Gordon Gund and Family Announce Matching Gift Challenge
In support of the fight to eradicate blindness, Foundation Fighting Blindness Chairman and Co-Founder Gordon Gund and his family announced a matching gift challenge they hope will result in millions of dollars in funds to accelerate pre-clinical, translational and clinical research for retinal degenerative diseases.
The Gund Family Challenge will provide an unlimited, dollar-for-dollar match for $25,000+ gifts donated as part of Envision 20/20, a transformative campaign that will run through 2020 to end blindness. Funds raised through the Challenge are expected to garner at least $100 million in new gifts and matches from the family by 2016, and will be used to fund current and future research.
To date, Gund and his family, along with related entities, have given more than $130 million to the Foundation Fighting Blindness in their 43-year quest to restore vision to those living with blindness.
“This Challenge is our way of encouraging others to sustain the Foundation Fighting Blindness’ momentum and help it reach its goal of finding a cure for blinding retinal degenerative diseases,” said Gund, 74, who lost his vision to retinitis pigmentosa in 1970 at the age of 30. “Our family is committed to finishing the job we helped start, and we hope this Challenge requires us to match as much as is needed to fast-track progress for promising treatments from the lab to clinical trials.”
After losing his sight, Gund launched a highly successful career as a venture capitalist, investor, former owner of the NHL’s Minnesota North Stars and San Jose Sharks and the NBA’s Cleveland Cavaliers, all while dedicating time to his most passionate goal—securing crucial funding needed for research in retinal degenerative diseases.
In the past year alone, research that received critical support from the Foundation has resulted in substantial growth across a number of fields, leading to key scientific advancements including the commercial launch of the first “bionic retina” and encouraging results from a gene therapy clinical trial for choroideremia. This progress builds on a breakthrough gene therapy human study for a rare retinal disease called Leber congenital amaurosis (LCA), which restored significant vision to children and young adults including a boy who was able to put away his white cane and play baseball. Now in a Phase III study, the treatment is being advanced by a newly formed company. Similarly in previous years, Foundation-funded research discovered the science that led to the commercial development of two therapies for wet age-related macular degeneration (AMD) – Lucentis® and Eylea®—which are saving and, in many cases, restoring sight to people with AMD.

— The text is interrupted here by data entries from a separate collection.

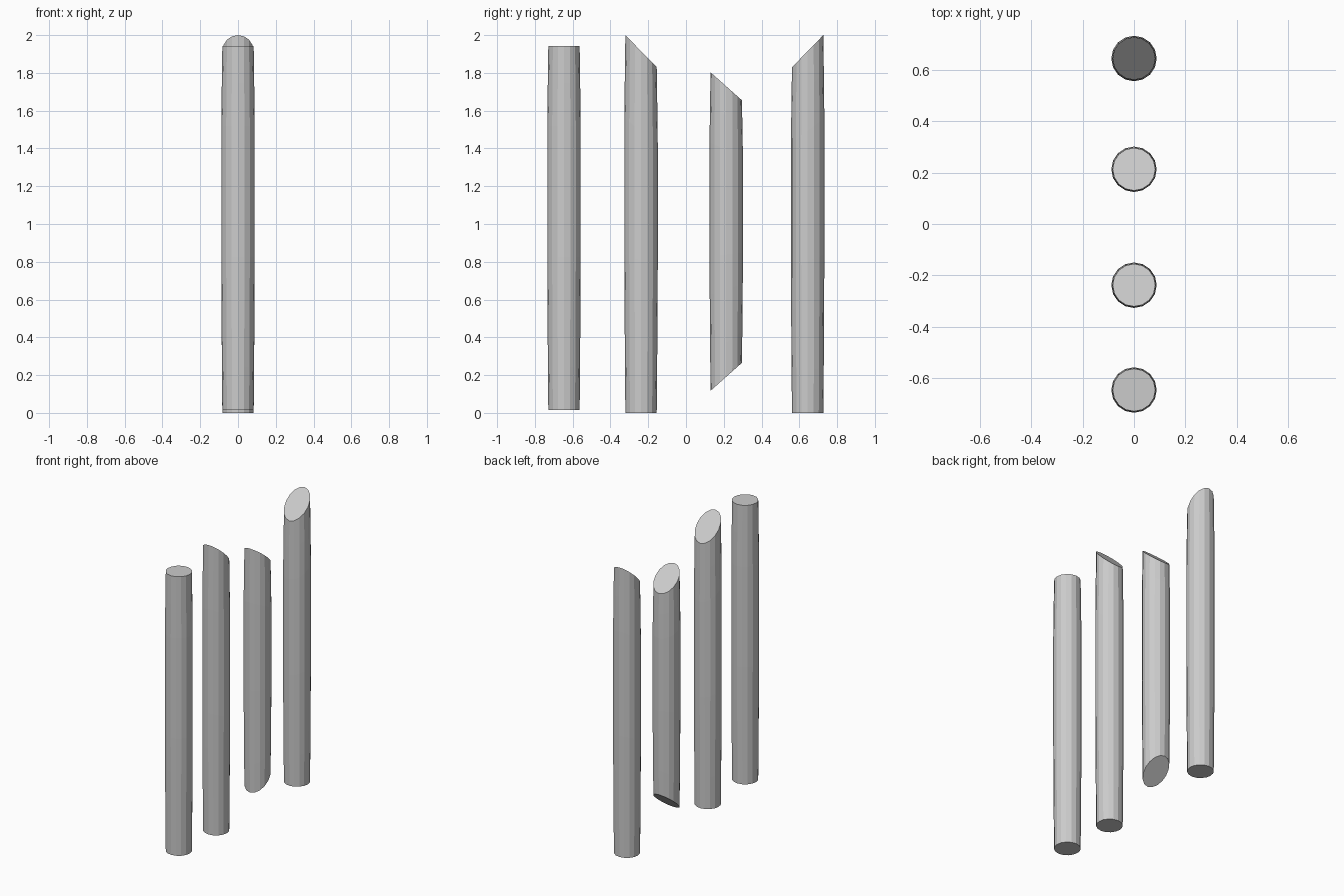
import bpy, bmesh, math

if "Cube" in bpy.data.objects:
    bpy.data.objects.remove(bpy.data.objects["Cube"])

SIDES = 16
R_END, R_MID = 0.083, 0.0885
# (fraction of height, amount of bulge)
RINGS = [(0, 0), (0.12, 0.4), (0.3, 0.8), (0.42, 1), (0.78, 1), (0.9, 0.5), (1, 0)]


def pole(name, y, bottom, top):
    """Slightly bulged pole; bottom/top = (height at -y edge, height at +y edge)."""
    bm = bmesh.new()
    rings = []
    for t, bulge in RINGS:
        r = R_END + (R_MID - R_END) * bulge
        ring = []
        for i in range(SIDES):
            a = 2 * math.pi * i / SIDES
            s = (math.sin(a) + 1) / 2
            lo = bottom[0] + (bottom[1] - bottom[0]) * s
            hi = top[0] + (top[1] - top[0]) * s
            ring.append(bm.verts.new((r * math.cos(a), r * math.sin(a), lo + (hi - lo) * t)))
        rings.append(ring)
    for a, b in zip(rings, rings[1:]):
        for i in range(SIDES):
            j = (i + 1) % SIDES
            bm.faces.new((a[i], a[j], b[j], b[i]))
    # End caps
    bm.faces.new(rings[0][::-1])
    bm.faces.new(rings[-1])
    mesh = bpy.data.meshes.new(name)
    bm.to_mesh(mesh)
    bm.free()
    obj = bpy.data.objects.new(name, mesh)
    obj.location.y = y
    bpy.context.collection.objects.link(obj)


# Straight-cut, slanted, double-slanted and reversed slanted poles
pole("pole_flat", -0.646, (0.015, 0.015), (1.943, 1.943))
pole("pole_slant_front", -0.238, (0, 0), (2.0, 1.83))
pole("pole_double_slant", 0.213, (0.117, 0.265), (1.803, 1.655))
pole("pole_slant_back", 0.644, (0, 0), (1.83, 2.0))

“There are nearly 20 clinical trials underway for retinal diseases, and we’re expecting several new gene and stem cell-based human studies to commence in the next several years,” said Stephen Rose, Ph.D., chief research officer at the Foundation Fighting Blindness. “The Gund Family Challenge provides a renewed urgency to drive research that can help us better understand the causes and identify treatments for these diseases and get them to clinical trial.”
Envision 20/20 and the Gund Family Challenge will mark the largest commitment ever to finding a cure for blindness, with more than $1 million already secured.
“Over the last four decades, Gordon has served as a true leader to our movement, and the Gund Family Challenge is further proof of his invaluable efforts to bring the Foundation Fighting Blindness to where we are today,” said William Schmidt, chief executive officer of the Foundation Fighting Blindness. “We applaud his family for their efforts to do whatever it takes to find preventions, treatments and cures for the entire spectrum of blinding, retinal degenerative diseases.”